__TASK GOAL__: Return verbatim the line containing "0) for z, s in sway])" together with all lines that follow it, through the end of the records.
——
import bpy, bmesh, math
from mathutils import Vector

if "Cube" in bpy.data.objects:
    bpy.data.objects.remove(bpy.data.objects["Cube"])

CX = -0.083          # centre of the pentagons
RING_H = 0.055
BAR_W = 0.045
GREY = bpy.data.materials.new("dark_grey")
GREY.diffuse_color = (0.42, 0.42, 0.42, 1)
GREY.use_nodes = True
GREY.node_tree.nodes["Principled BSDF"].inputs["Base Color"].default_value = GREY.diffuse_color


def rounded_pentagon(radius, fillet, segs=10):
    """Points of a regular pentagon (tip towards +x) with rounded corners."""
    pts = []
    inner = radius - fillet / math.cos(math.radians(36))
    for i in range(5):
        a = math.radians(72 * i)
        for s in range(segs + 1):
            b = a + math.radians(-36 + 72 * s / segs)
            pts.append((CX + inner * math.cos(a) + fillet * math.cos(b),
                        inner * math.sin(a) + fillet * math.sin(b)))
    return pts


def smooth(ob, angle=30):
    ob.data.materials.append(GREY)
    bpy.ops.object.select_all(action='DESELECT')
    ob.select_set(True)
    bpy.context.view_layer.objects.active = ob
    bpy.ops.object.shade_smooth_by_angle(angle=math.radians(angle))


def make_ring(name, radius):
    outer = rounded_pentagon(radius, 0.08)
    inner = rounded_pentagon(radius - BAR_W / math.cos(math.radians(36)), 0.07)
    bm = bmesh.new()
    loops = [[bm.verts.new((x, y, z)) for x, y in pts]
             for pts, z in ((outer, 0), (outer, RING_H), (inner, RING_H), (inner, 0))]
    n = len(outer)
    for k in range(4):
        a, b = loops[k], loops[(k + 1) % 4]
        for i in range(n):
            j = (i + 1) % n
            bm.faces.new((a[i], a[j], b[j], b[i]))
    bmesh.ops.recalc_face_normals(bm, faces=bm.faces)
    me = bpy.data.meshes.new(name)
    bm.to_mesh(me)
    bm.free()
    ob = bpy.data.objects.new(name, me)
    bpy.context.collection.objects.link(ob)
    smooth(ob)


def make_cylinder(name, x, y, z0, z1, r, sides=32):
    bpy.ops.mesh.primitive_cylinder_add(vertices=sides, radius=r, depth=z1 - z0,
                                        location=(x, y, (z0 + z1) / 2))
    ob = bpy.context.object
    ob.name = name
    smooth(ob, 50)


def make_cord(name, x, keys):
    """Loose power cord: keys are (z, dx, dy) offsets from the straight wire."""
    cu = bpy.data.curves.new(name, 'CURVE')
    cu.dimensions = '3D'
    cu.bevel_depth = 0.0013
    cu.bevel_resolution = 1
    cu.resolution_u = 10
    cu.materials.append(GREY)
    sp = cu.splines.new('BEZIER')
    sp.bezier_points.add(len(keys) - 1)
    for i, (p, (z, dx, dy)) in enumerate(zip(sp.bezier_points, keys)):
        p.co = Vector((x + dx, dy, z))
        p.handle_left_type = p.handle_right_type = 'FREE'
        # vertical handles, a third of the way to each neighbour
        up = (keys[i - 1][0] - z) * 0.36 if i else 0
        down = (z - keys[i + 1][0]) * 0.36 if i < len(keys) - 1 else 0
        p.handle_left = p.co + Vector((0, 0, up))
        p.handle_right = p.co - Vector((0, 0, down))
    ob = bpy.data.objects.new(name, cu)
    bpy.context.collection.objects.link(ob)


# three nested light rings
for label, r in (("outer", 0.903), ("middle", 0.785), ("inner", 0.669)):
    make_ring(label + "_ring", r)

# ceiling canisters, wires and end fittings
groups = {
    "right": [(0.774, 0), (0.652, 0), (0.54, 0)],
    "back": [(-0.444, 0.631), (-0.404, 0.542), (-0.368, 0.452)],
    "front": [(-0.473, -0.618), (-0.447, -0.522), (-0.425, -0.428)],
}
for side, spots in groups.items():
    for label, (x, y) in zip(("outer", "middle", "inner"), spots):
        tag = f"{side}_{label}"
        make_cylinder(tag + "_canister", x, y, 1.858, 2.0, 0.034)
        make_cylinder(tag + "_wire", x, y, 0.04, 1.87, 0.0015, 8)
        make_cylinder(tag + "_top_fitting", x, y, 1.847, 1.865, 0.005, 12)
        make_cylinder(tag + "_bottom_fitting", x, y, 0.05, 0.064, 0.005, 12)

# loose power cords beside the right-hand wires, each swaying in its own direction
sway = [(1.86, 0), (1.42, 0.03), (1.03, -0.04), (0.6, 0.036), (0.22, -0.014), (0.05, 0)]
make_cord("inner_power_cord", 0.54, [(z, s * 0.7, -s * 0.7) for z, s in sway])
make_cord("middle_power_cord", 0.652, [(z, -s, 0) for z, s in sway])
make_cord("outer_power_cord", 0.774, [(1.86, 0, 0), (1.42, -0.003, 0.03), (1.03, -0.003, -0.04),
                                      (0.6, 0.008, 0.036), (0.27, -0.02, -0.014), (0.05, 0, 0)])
——
__TASK RESULT__:
make_cord("middle_power_cord", 0.652, [(z, -s, 0) for z, s in sway])
make_cord("outer_power_cord", 0.774, [(1.86, 0, 0), (1.42, -0.003, 0.03), (1.03, -0.003, -0.04),
                                      (0.6, 0.008, 0.036), (0.27, -0.02, -0.014), (0.05, 0, 0)])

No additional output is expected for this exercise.